Jocelyn Rodal

I received my PhD in English from U.C. Berkeley in 2016, and I was a postdoctoral fellow at the Rutgers Center for Cultural Analysis before coming to Penn State in 2017. I’m currently at work on a book manuscript titled Modernism’s Mathematics: From Form to FormalismThat project reads literary modernism alongside a contemporaneous modernist movement in mathematics. Looking at authors such as T. S. Eliot, James Joyce, Ezra Pound, and Virginia Woolf, I argue that modernists were using mathematics to create and elucidate form—form that, in turn, engendered formalism in literary studies. Modernism’s Mathematics uses mathematical theories of syntax and semantics to understand form, arguing that formalism, as a reading practice, has structural and historical roots in mathematics.

Josh Shepperd

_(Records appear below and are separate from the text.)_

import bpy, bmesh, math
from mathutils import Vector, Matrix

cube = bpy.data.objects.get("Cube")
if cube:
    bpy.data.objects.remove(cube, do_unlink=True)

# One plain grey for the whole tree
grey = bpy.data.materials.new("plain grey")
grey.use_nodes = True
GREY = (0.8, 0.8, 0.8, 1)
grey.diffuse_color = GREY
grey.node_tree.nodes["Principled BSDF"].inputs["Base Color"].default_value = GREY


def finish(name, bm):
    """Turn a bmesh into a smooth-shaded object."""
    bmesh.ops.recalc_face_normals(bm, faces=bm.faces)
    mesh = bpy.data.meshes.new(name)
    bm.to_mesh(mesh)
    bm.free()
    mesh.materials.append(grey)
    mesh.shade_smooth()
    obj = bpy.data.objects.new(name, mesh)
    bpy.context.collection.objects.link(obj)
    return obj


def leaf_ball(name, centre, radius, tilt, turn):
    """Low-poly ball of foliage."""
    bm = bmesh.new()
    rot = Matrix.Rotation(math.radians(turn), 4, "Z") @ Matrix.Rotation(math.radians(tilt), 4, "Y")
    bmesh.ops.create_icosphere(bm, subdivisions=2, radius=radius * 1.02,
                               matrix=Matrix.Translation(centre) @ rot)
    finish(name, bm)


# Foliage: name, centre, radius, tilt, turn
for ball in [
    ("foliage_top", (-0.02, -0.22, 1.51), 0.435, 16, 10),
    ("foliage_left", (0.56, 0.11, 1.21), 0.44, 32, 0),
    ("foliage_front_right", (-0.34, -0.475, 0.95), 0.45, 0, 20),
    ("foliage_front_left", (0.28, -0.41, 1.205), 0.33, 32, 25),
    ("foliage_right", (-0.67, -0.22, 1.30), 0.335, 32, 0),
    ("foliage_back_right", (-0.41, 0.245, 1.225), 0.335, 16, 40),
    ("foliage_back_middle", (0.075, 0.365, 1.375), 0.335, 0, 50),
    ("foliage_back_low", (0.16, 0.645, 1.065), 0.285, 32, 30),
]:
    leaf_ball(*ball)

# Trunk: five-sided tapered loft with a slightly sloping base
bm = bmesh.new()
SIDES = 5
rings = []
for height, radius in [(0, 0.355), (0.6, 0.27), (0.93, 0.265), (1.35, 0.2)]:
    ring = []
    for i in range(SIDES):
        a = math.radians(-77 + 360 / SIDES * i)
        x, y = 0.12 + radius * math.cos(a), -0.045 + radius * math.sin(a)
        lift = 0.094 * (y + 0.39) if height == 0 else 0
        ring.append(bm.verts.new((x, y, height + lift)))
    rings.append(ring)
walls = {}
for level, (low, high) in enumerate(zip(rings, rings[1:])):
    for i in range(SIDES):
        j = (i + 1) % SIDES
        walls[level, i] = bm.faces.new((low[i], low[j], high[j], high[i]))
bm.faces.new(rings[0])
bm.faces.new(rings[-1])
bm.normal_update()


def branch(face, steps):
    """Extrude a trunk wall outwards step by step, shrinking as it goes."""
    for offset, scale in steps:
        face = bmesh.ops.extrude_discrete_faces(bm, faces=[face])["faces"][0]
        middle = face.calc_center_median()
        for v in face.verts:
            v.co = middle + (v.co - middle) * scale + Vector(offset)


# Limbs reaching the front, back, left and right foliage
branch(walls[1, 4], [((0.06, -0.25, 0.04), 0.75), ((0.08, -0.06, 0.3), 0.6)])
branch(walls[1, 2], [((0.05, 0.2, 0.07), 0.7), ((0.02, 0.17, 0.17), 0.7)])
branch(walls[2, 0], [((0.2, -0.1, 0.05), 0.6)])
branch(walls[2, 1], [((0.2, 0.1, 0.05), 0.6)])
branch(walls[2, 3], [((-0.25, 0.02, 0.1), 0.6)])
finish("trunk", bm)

Josh Shepperd is an Assistant Professor at Catholic University and the Sound Fellow of the Library of Congress NRPB. He works on the history of emergent media industries, public humanities, sound studies, and the political economy of data and information. Josh is Director of the Library of Congress's Radio Preservation Task Force, a digital humanities consortium of 225 professors and 40 federal and public sector partnerships. His book Shadow of the New Deal: The Victory of Public Broadcasting is under contract in the University of Illinois Press History of Communication Series. It examines the institutional origins of public broadcasting and communications research in advocacy work conducted by the media reform movement. Josh is additionally under contract to co-author the official History of Public Broadcasting for the Corporation for Public Broadcasting and Current. His research has been supported by the Mellon Foundation, Rockefeller Archive, LBJ Presidential Library, Library of Congress, CLIR, NRPF, and NEH.

Grant Wythoff

Gadgetry: A History of Techniques explores how complex information technologies like the smartphone become legible to us through everyday practice, habit, and belief. I draw on my background in literary studies to trace the many ways that small decisions by individual users add up to critical transitions between paradigms in media history, describing these moments of indeterminacy and possibility as "fictions." Digital media technologies are not a force that comes down from on high to alter patterns in human relations, they are the product of what we imagine to be possible with our tools, from the micro-level of pragmatic functionality to the macro-level of cultural imaginaries and consensus visions of the future in science fiction.